Objective: The results of recent clinical trials indicate that hormone therapy with estrogen and progestin is associated with higher risk of breast cancer in postmenopausal women than treatment with estrogen alone or placebo. This observation is consistent with studies showing that progestins stimulate the expression of vascular endothelial growth factor (VEGF), which in turn stimulates angiogenesis. The objective of this study was to examine whether apigenin, a natural flavone, inhibits the progestin-dependent induction of VEGF in human breast cancer cells.
Methods: T47-D human breast cancer cells were treated with medroxyprogesterone acetate (MPA; 10 nM) or other synthetic progestins in the presence or absence of antiprogestin RU-486 and variable doses of apigenin (1-100 microM). BT-474 cells were also treated with MPA +/- 100 microM apigenin. Secreted VEGF was quantified by enzyme-linked immunosorbent assay, and total cellular VEGF mRNA was quantified by reverse transcriptase polymerase chain reaction. The expression of VEGF receptor-1 (flt), VEGF receptor-2 (flk), progesterone receptor, and estrogen receptor-α was also quantified by Western blot analysis and/or reverse transcriptase polymerase chain reaction.

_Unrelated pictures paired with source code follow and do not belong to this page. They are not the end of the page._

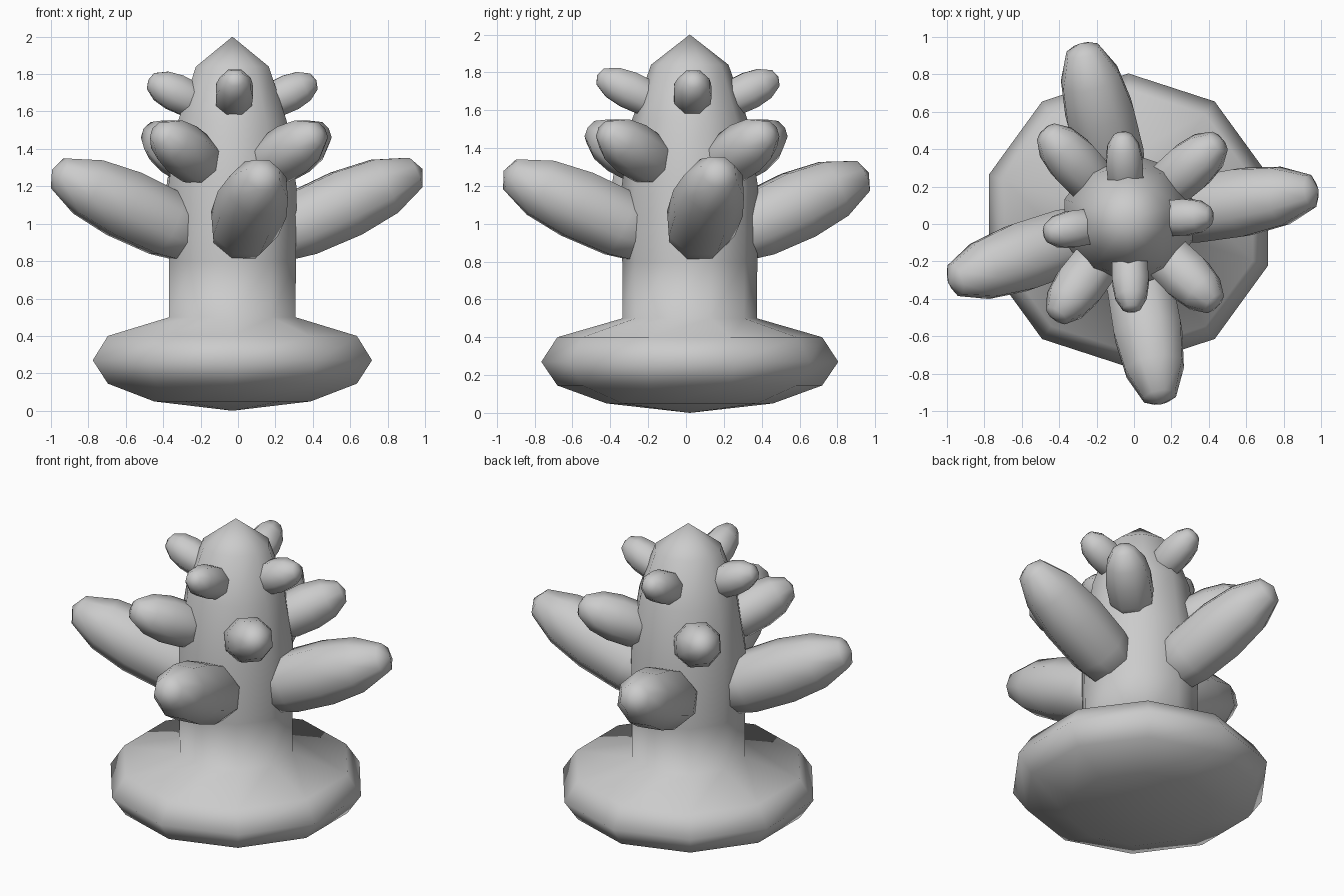
import bpy, bmesh
from math import radians, sin, cos, pi
from mathutils import Vector, Matrix

if "Cube" in bpy.data.objects:
    bpy.data.objects.remove(bpy.data.objects["Cube"])

CX, CY = -0.03, 0.02   # trunk axis is slightly off centre


def lathe(name, profile, sides, matrix, phase=0.0):
    """Revolve (radius, height) points around local z; zero radius makes a pole."""
    bm = bmesh.new()
    rings = []
    for r, z in profile:
        if r == 0:
            rings.append([bm.verts.new((0, 0, z))])
        else:
            rings.append([bm.verts.new((r * cos(phase + 2 * pi * i / sides),
                                        r * sin(phase + 2 * pi * i / sides), z))
                          for i in range(sides)])
    for a, b in zip(rings, rings[1:]):
        for i in range(sides):
            j = (i + 1) % sides
            loop = [a[i % len(a)], a[j % len(a)], b[j % len(b)], b[i % len(b)]]
            bm.faces.new(list(dict.fromkeys(loop)))
    bmesh.ops.transform(bm, matrix=matrix, verts=bm.verts)
    bmesh.ops.recalc_face_normals(bm, faces=bm.faces)
    for f in bm.faces:
        f.smooth = True
    mesh = bpy.data.meshes.new(name)
    bm.to_mesh(mesh)
    bm.free()
    obj = bpy.data.objects.new(name, mesh)
    bpy.context.collection.objects.link(obj)
    return obj


def arm(name, angle, root, root_z, tip, radius, slope=24):
    """Blunt spindle rising outwards from the trunk surface to distance tip."""
    a, s = radians(angle), radians(slope)
    direction = Vector((cos(a) * cos(s), sin(a) * cos(s), sin(s)))
    length = (tip - root) / cos(s)
    origin = Vector((CX + root * cos(a), CY + root * sin(a), root_z))
    shape = [(0, -0.30), (0.80, -0.22), (1.02, 0.05), (1.05, 0.40),
             (0.90, 0.70), (0.50, 0.94), (0, 1.0)]
    matrix = Matrix.Translation(origin) @ direction.to_track_quat('Z', 'Y').to_matrix().to_4x4()
    return lathe(name, [(r * radius, t * length) for r, t in shape], 8, matrix, pi / 8)


# wide rounded base flowing into a column with a pointed top
lathe("base_and_trunk",
      [(0, 0.0), (0.44, 0.05), (0.70, 0.145), (0.785, 0.27), (0.70, 0.40),
       (0.355, 0.50), (0.357, 0.80), (0.36, 1.20), (0.305, 1.55),
       (0.205, 1.84), (0, 2.0)],
      10, Matrix.Translation((CX, CY, 0)), pi / 2)

# three tiers of arms, shrinking upwards
for i, (angle, tip) in enumerate([(9, 1.03), (105, 0.98), (199, 1.02), (280, 1.0)]):
    arm(f"large_arm_{i}", angle, 0.34, 0.985, tip, 0.187)
for i, angle in enumerate([41, 133, 233, 316]):
    arm(f"middle_arm_{i}", angle, 0.30, 1.335, 0.66, 0.137)
for i, (angle, tip) in enumerate([(3, 0.45), (94, 0.47), (189, 0.455), (272, 0.49)]):
    arm(f"small_arm_{i}", angle, 0.22, 1.66, tip, 0.101, 25)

Results: Apigenin (50 or 100 microM) prevented progestin-dependent induction of both VEGF mRNA and protein and reduced progesterone receptor levels in T47-D cells. Apigenin also blocked MPA-dependent secretion of VEGF from BT-474 cells. mRNA levels of progesterone and estrogen receptor-α were unaffected by apigenin, which did exert somewhat suppressive, although complex, effects on VEGF receptor expression in MPA-treated T47-D cells.
Conclusions: Apigenin blocks progestin-dependent induction of VEGF mRNA and protein and broadly inhibits the ability of progestins to alter the expression of other components of the angiogenesis pathway, including progesterone receptor and VEGF receptors, in human breast cancer cells. Further studies are warranted to explore the potential of apigenin as a chemopreventive agent in postmenopausal women exposed to oral progestins.